Instructions to follow: When a line of the material has the word "blossom" in it, copy that line.

[Opening Input for this task section]

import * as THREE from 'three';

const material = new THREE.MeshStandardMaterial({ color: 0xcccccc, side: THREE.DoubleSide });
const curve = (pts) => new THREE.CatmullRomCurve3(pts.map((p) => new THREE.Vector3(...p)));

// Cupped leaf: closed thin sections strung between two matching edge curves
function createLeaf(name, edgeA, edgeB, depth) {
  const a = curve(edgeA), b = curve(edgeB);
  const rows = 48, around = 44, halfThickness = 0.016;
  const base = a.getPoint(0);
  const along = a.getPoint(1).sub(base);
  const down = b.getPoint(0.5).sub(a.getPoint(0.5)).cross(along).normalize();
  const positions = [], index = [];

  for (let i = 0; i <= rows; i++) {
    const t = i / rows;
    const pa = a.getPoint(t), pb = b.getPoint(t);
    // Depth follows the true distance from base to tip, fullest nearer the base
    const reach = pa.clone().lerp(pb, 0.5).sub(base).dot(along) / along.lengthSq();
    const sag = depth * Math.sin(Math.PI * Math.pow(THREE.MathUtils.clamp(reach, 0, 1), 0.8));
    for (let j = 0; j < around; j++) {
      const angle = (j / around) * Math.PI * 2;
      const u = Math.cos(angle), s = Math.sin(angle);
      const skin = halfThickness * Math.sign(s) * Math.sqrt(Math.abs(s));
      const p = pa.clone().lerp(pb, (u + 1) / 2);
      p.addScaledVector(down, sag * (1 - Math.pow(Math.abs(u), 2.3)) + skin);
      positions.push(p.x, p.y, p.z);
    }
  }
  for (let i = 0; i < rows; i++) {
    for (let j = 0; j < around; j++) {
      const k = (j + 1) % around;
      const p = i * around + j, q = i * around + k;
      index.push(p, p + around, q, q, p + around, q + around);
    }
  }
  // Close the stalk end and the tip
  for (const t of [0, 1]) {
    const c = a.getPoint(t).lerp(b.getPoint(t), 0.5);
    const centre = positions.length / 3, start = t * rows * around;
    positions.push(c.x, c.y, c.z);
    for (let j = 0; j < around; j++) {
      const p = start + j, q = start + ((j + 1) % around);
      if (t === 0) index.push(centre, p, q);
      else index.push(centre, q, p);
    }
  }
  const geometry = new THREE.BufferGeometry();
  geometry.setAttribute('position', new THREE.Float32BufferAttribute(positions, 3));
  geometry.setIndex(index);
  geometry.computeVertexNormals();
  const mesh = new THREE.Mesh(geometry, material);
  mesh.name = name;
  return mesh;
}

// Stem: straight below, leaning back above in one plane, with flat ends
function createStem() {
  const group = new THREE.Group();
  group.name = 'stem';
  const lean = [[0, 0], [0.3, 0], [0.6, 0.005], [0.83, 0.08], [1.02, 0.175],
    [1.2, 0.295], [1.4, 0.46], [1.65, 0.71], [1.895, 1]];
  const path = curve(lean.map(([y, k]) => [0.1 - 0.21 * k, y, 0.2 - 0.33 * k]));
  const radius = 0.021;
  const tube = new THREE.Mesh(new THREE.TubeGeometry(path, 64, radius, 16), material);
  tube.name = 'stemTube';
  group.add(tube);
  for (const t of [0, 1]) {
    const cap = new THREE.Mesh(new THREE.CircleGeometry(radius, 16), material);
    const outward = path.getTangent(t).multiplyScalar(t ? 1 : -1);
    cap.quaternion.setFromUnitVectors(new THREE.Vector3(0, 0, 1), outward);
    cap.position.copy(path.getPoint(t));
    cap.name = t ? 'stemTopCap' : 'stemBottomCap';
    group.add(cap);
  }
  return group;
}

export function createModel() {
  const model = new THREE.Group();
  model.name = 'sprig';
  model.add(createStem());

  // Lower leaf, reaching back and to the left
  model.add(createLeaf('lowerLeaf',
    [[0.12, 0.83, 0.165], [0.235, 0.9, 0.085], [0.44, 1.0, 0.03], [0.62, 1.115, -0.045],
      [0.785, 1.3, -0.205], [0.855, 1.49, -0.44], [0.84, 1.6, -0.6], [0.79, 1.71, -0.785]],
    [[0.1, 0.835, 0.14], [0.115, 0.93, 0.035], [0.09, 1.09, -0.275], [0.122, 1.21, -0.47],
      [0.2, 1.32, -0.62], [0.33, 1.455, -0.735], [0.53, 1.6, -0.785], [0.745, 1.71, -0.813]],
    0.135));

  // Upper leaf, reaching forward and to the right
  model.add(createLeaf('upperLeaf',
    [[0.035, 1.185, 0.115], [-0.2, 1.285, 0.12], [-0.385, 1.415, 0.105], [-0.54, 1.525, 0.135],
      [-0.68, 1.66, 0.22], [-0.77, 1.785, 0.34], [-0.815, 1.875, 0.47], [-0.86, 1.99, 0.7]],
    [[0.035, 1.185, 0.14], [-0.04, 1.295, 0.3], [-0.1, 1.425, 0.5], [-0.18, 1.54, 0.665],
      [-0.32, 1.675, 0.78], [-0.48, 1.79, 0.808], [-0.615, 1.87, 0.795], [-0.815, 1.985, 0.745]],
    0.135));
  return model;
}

[Closing Input for this task section]
[Opening Input for this task section]

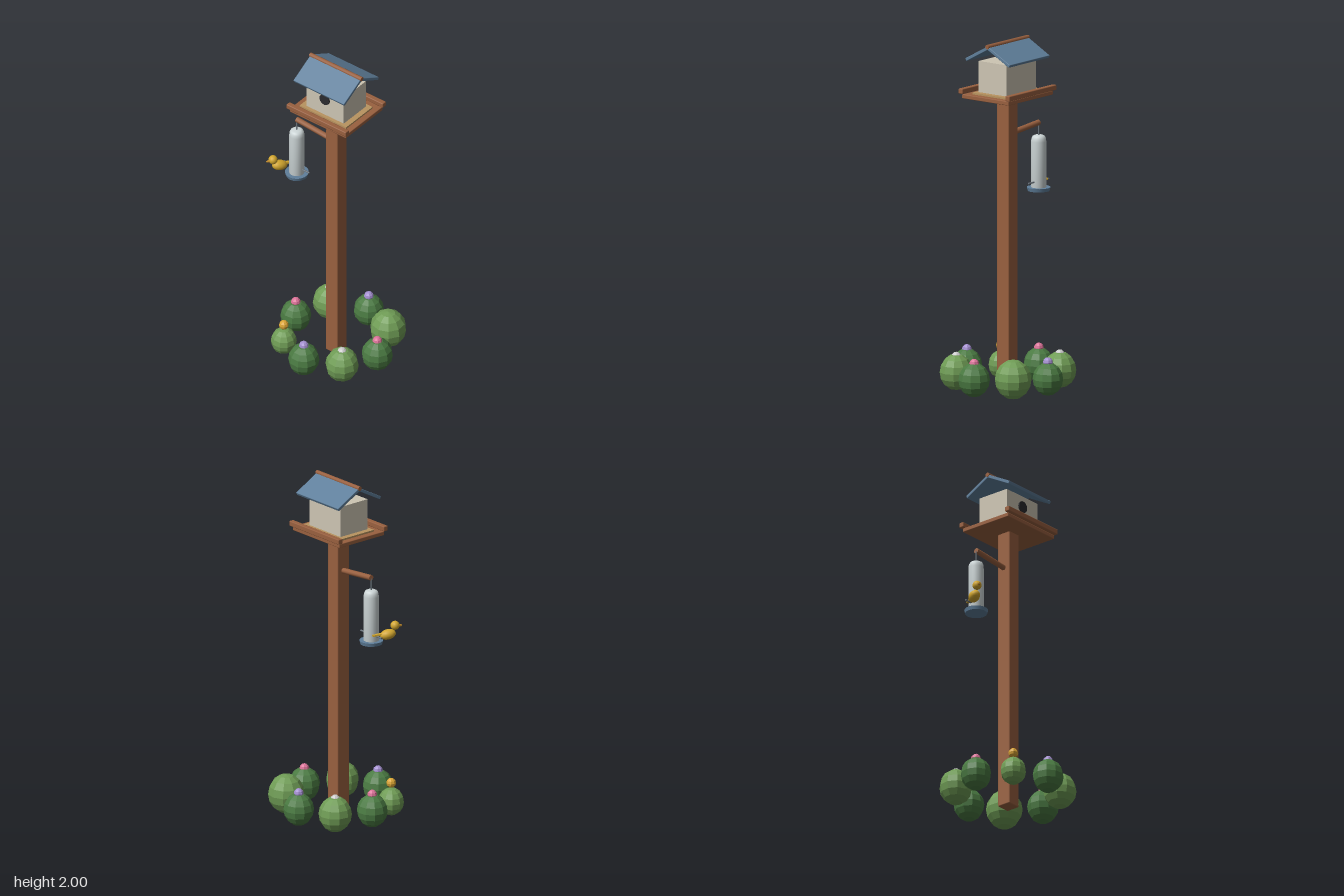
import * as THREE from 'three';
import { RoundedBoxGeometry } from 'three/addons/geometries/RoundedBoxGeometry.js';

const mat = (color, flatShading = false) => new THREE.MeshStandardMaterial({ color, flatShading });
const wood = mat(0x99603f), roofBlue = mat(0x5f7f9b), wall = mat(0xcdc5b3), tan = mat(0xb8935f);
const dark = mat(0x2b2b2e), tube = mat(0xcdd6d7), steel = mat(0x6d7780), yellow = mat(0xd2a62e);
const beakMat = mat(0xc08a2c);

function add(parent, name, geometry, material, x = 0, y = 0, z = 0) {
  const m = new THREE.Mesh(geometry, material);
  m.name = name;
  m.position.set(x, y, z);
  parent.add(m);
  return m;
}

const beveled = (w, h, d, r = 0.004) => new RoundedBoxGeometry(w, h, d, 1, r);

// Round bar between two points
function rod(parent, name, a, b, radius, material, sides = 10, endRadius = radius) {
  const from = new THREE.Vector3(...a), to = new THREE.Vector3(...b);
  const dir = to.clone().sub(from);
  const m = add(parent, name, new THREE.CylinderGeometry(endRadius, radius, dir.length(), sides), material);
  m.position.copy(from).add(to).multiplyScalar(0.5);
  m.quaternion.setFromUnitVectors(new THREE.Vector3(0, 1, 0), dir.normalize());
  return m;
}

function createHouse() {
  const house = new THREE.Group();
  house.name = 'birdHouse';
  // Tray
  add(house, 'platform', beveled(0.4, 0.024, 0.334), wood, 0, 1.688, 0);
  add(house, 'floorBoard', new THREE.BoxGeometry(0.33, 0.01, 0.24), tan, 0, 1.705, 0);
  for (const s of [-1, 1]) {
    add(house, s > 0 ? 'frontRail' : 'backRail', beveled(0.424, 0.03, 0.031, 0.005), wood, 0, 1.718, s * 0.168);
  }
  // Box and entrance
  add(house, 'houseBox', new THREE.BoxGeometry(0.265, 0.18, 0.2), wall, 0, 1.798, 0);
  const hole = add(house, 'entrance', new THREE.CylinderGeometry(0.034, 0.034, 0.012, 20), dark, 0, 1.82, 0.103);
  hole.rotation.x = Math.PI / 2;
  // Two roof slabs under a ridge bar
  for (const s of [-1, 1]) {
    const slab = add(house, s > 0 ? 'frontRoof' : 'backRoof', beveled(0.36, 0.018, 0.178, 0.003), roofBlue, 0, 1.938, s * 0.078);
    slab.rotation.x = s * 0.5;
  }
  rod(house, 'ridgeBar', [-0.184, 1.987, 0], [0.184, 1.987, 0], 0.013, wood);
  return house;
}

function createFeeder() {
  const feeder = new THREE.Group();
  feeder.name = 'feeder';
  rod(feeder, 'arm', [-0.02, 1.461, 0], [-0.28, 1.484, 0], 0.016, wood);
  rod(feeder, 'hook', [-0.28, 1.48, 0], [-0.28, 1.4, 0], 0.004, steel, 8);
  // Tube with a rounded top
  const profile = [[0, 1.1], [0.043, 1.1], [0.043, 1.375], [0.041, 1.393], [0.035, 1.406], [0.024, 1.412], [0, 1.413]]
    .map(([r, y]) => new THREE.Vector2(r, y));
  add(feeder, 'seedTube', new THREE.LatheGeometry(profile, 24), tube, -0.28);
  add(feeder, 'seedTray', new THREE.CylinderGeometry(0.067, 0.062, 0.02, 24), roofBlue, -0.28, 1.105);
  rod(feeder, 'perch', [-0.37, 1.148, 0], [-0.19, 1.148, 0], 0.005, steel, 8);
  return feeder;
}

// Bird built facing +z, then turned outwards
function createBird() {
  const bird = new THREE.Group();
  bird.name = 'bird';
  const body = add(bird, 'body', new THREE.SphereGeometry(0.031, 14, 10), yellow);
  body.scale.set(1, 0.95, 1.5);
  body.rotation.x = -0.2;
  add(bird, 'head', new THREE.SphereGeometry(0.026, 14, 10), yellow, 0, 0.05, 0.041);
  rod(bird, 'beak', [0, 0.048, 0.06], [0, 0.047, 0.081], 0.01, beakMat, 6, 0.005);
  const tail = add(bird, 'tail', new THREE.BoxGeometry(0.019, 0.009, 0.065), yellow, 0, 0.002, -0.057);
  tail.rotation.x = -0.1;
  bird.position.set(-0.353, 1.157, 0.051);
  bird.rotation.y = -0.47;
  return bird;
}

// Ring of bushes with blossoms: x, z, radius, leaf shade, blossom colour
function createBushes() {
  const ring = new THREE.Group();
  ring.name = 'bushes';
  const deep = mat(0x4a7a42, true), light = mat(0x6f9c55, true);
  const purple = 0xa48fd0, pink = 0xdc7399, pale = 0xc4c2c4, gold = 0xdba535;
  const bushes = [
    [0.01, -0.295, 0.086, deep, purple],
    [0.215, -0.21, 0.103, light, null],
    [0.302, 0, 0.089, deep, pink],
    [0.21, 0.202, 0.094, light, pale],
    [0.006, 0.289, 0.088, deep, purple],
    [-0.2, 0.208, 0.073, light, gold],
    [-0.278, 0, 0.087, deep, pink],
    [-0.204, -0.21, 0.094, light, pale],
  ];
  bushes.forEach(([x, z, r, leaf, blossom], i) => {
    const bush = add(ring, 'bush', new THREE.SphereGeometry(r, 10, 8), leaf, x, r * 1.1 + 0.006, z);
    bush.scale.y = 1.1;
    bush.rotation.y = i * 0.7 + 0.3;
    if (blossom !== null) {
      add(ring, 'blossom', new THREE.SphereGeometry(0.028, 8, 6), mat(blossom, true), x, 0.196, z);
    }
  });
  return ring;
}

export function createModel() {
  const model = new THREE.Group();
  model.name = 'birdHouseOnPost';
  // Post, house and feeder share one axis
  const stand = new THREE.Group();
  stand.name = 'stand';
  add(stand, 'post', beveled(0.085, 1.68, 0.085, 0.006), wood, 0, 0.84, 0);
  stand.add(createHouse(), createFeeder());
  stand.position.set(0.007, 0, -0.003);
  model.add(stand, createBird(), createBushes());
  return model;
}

[Closing Input for this task section]

Task output:
// Ring of bushes with blossoms: x, z, radius, leaf shade, blossom colour
  bushes.forEach(([x, z, r, leaf, blossom], i) => {
    if (blossom !== null) {
      add(ring, 'blossom', new THREE.SphereGeometry(0.028, 8, 6), mat(blossom, true), x, 0.196, z);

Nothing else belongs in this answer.